AIM OF THE TASK>
Your reply should be an exact copy of every entry, with the pictures removed.
- - -
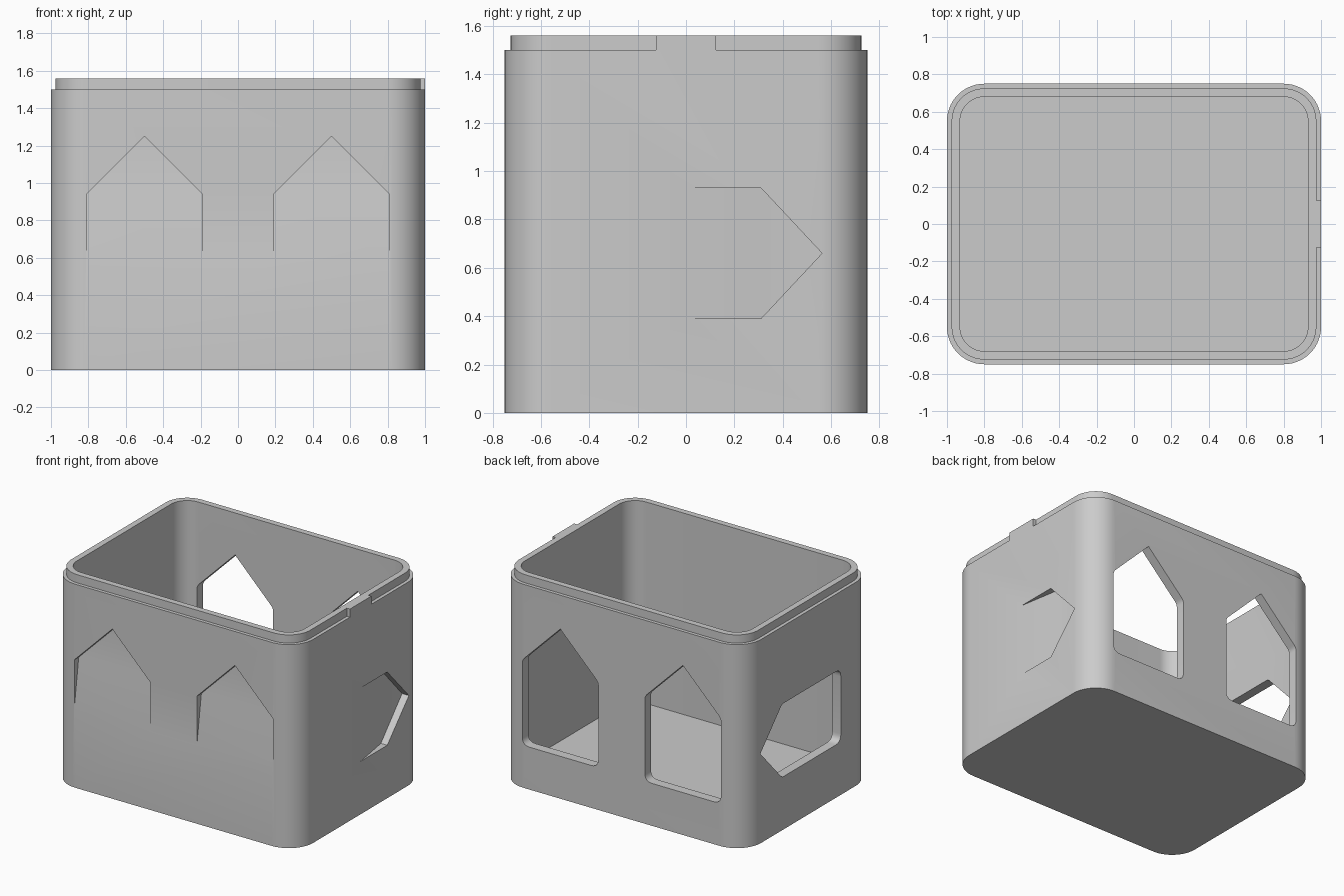
import bpy, bmesh, math
from mathutils import Vector

if "Cube" in bpy.data.objects:
    bpy.data.objects.remove(bpy.data.objects["Cube"], do_unlink=True)

grey = bpy.data.materials.new("plain grey")
grey.use_nodes = True
grey.diffuse_color = (0.6, 0.6, 0.6, 1)
grey.node_tree.nodes["Principled BSDF"].inputs["Base Color"].default_value = (0.6, 0.6, 0.6, 1)


def make_object(name, bm):
    bmesh.ops.recalc_face_normals(bm, faces=bm.faces)
    mesh = bpy.data.meshes.new(name)
    bm.to_mesh(mesh)
    bm.free()
    mesh.materials.append(grey)
    obj = bpy.data.objects.new(name, mesh)
    bpy.context.collection.objects.link(obj)
    return obj


def loft(bm, rings):
    """Join rings of equal length with quads and cap both ends."""
    loops = [[bm.verts.new(p) for p in ring] for ring in rings]
    n = len(loops[0])
    for lower, upper in zip(loops, loops[1:]):
        for i in range(n):
            j = (i + 1) % n
            bm.faces.new((lower[i], lower[j], upper[j], upper[i]))
    bm.faces.new(loops[0][::-1])
    return loops


def rounded_rect(inset, z, steps=14):
    r = 0.2 - inset
    pts = []
    for k, (sx, sy) in enumerate([(1, 1), (-1, 1), (-1, -1), (1, -1)]):
        for i in range(steps + 1):
            a = math.pi / 2 * (k + i / steps)
            pts.append((sx * 0.8 + r * math.cos(a), sy * 0.55 + r * math.sin(a), z))
    return pts


def soften(corners, steps=6):
    """Round off the corners of a flat outline given as (u, v, radius)."""
    pts = []
    for i, (u, v, r) in enumerate(corners):
        p = Vector((u, v))
        before = Vector(corners[i - 1][:2])
        after = Vector(corners[(i + 1) % len(corners)][:2])
        if r == 0:
            pts.append(p)
            continue
        a = p + (before - p).normalized() * r
        b = p + (after - p).normalized() * r
        for k in range(steps + 1):
            t = k / steps
            pts.append(a.lerp(p, t).lerp(p.lerp(b, t), t))
    return pts


def cut(target, cutter):
    mod = target.modifiers.new("cut", "BOOLEAN")
    mod.operation = "DIFFERENCE"
    mod.solver = "EXACT"
    mod.object = cutter
    bpy.context.view_layer.objects.active = target
    bpy.ops.object.modifier_apply(modifier=mod.name)
    bpy.data.objects.remove(cutter, do_unlink=True)


# Open box: outer wall, stepped lip, inner wall and floor
bm = bmesh.new()
loops = loft(bm, [rounded_rect(i, z) for i, z in
                  [(0, 0), (0, 1.5), (0.025, 1.5), (0.025, 1.56), (0.07, 1.56), (0.07, 0.075)]])
bm.faces.new(loops[-1])
box = make_object("box_shell", bm)


# Pointed openings through the back and right walls
def house(cx):
    return soften([(cx - 0.31, 0.3125, 0.06), (cx + 0.31, 0.3125, 0.06),
                   (cx + 0.31, 0.94, 0.025), (cx, 1.25, 0), (cx - 0.31, 0.94, 0.025)])


def through_cutter(outline, place, near, far):
    bm = bmesh.new()
    loops = loft(bm, [[place(p.x, p.y, d) for p in outline] for d in (near, far)])
    bm.faces.new(loops[-1])
    return make_object("opening_cutter", bm)


for cx in (-0.5, 0.5):
    cut(box, through_cutter(house(cx), lambda u, v, d: (u, d, v), 0.6, 0.9))
side = soften([(-0.375, 0.39, 0.06), (0.31, 0.39, 0.02), (0.5625, 0.66, 0),
               (0.31, 0.93, 0.02), (-0.375, 0.93, 0.06)])
cut(box, through_cutter(side, lambda u, v, d: (d, u, v), -1.1, -0.85))


# Shallow pointed recesses that ramp out to the wall surface
def ramp_cutter(place, centre, half, fade, shoulder, tip):
    """Outline is placed by (across, along, depth); depth grows toward the tip."""
    outline = [(centre - half, fade, 0), (centre + half, fade, 0),
               (centre + half, shoulder, 0.052), (centre, tip, 0.056),
               (centre - half, shoulder, 0.052)]
    bm = bmesh.new()
    front = [bm.verts.new(place(a, l, -0.1)) for a, l, d in outline]
    back = [bm.verts.new(place(a, l, d)) for a, l, d in outline]
    bm.faces.new(front)
    for i in range(5):
        j = (i + 1) % 5
        bm.faces.new((front[i], front[j], back[j], back[i]))
    bm.faces.new((back[0], back[1], back[2], back[4]))
    bm.faces.new((back[2], back[3], back[4]))
    return make_object("recess_cutter", bm)


for cx in (-0.5, 0.5):
    cut(box, ramp_cutter(lambda a, l, d: (a, -0.75 + d, l), cx, 0.31, 0.58, 0.94, 1.25))
cut(box, ramp_cutter(lambda a, l, d: (1 - d, l, a), 0.66, 0.27, 0.0, 0.31, 0.5625))

# Tab that fills the lip step on one side
bm = bmesh.new()
bmesh.ops.create_cube(bm, size=1)
for v in bm.verts:
    v.co = (0.9875 + v.co.x * 0.025, v.co.y * 0.25, 1.53 + v.co.z * 0.06)
make_object("lip_tab", bm)

# Smooth rounded corners, crisp edges
bpy.ops.object.select_all(action="DESELECT")
box.select_set(True)
bpy.context.view_layer.objects.active = box
bpy.ops.object.shade_smooth_by_angle(angle=math.radians(20))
- - -
ANSWER BOX>
import bpy, bmesh, math
from mathutils import Vector

if "Cube" in bpy.data.objects:
    bpy.data.objects.remove(bpy.data.objects["Cube"], do_unlink=True)

grey = bpy.data.materials.new("plain grey")
grey.use_nodes = True
grey.diffuse_color = (0.6, 0.6, 0.6, 1)
grey.node_tree.nodes["Principled BSDF"].inputs["Base Color"].default_value = (0.6, 0.6, 0.6, 1)


def make_object(name, bm):
    bmesh.ops.recalc_face_normals(bm, faces=bm.faces)
    mesh = bpy.data.meshes.new(name)
    bm.to_mesh(mesh)
    bm.free()
    mesh.materials.append(grey)
    obj = bpy.data.objects.new(name, mesh)
    bpy.context.collection.objects.link(obj)
    return obj


def loft(bm, rings):
    """Join rings of equal length with quads and cap both ends."""
    loops = [[bm.verts.new(p) for p in ring] for ring in rings]
    n = len(loops[0])
    for lower, upper in zip(loops, loops[1:]):
        for i in range(n):
            j = (i + 1) % n
            bm.faces.new((lower[i], lower[j], upper[j], upper[i]))
    bm.faces.new(loops[0][::-1])
    return loops


def rounded_rect(inset, z, steps=14):
    r = 0.2 - inset
    pts = []
    for k, (sx, sy) in enumerate([(1, 1), (-1, 1), (-1, -1), (1, -1)]):
        for i in range(steps + 1):
            a = math.pi / 2 * (k + i / steps)
            pts.append((sx * 0.8 + r * math.cos(a), sy * 0.55 + r * math.sin(a), z))
    return pts


def soften(corners, steps=6):
    """Round off the corners of a flat outline given as (u, v, radius)."""
    pts = []
    for i, (u, v, r) in enumerate(corners):
        p = Vector((u, v))
        before = Vector(corners[i - 1][:2])
        after = Vector(corners[(i + 1) % len(corners)][:2])
        if r == 0:
            pts.append(p)
            continue
        a = p + (before - p).normalized() * r
        b = p + (after - p).normalized() * r
        for k in range(steps + 1):
            t = k / steps
            pts.append(a.lerp(p, t).lerp(p.lerp(b, t), t))
    return pts


def cut(target, cutter):
    mod = target.modifiers.new("cut", "BOOLEAN")
    mod.operation = "DIFFERENCE"
    mod.solver = "EXACT"
    mod.object = cutter
    bpy.context.view_layer.objects.active = target
    bpy.ops.object.modifier_apply(modifier=mod.name)
    bpy.data.objects.remove(cutter, do_unlink=True)


# Open box: outer wall, stepped lip, inner wall and floor
bm = bmesh.new()
loops = loft(bm, [rounded_rect(i, z) for i, z in
                  [(0, 0), (0, 1.5), (0.025, 1.5), (0.025, 1.56), (0.07, 1.56), (0.07, 0.075)]])
bm.faces.new(loops[-1])
box = make_object("box_shell", bm)


# Pointed openings through the back and right walls
def house(cx):
    return soften([(cx - 0.31, 0.3125, 0.06), (cx + 0.31, 0.3125, 0.06),
                   (cx + 0.31, 0.94, 0.025), (cx, 1.25, 0), (cx - 0.31, 0.94, 0.025)])


def through_cutter(outline, place, near, far):
    bm = bmesh.new()
    loops = loft(bm, [[place(p.x, p.y, d) for p in outline] for d in (near, far)])
    bm.faces.new(loops[-1])
    return make_object("opening_cutter", bm)


for cx in (-0.5, 0.5):
    cut(box, through_cutter(house(cx), lambda u, v, d: (u, d, v), 0.6, 0.9))
side = soften([(-0.375, 0.39, 0.06), (0.31, 0.39, 0.02), (0.5625, 0.66, 0),
               (0.31, 0.93, 0.02), (-0.375, 0.93, 0.06)])
cut(box, through_cutter(side, lambda u, v, d: (d, u, v), -1.1, -0.85))


# Shallow pointed recesses that ramp out to the wall surface
def ramp_cutter(place, centre, half, fade, shoulder, tip):
    """Outline is placed by (across, along, depth); depth grows toward the tip."""
    outline = [(centre - half, fade, 0), (centre + half, fade, 0),
               (centre + half, shoulder, 0.052), (centre, tip, 0.056),
               (centre - half, shoulder, 0.052)]
    bm = bmesh.new()
    front = [bm.verts.new(place(a, l, -0.1)) for a, l, d in outline]
    back = [bm.verts.new(place(a, l, d)) for a, l, d in outline]
    bm.faces.new(front)
    for i in range(5):
        j = (i + 1) % 5
        bm.faces.new((front[i], front[j], back[j], back[i]))
    bm.faces.new((back[0], back[1], back[2], back[4]))
    bm.faces.new((back[2], back[3], back[4]))
    return make_object("recess_cutter", bm)


for cx in (-0.5, 0.5):
    cut(box, ramp_cutter(lambda a, l, d: (a, -0.75 + d, l), cx, 0.31, 0.58, 0.94, 1.25))
cut(box, ramp_cutter(lambda a, l, d: (1 - d, l, a), 0.66, 0.27, 0.0, 0.31, 0.5625))

# Tab that fills the lip step on one side
bm = bmesh.new()
bmesh.ops.create_cube(bm, size=1)
for v in bm.verts:
    v.co = (0.9875 + v.co.x * 0.025, v.co.y * 0.25, 1.53 + v.co.z * 0.06)
make_object("lip_tab", bm)

# Smooth rounded corners, crisp edges
bpy.ops.object.select_all(action="DESELECT")
box.select_set(True)
bpy.context.view_layer.objects.active = box
bpy.ops.object.shade_smooth_by_angle(angle=math.radians(20))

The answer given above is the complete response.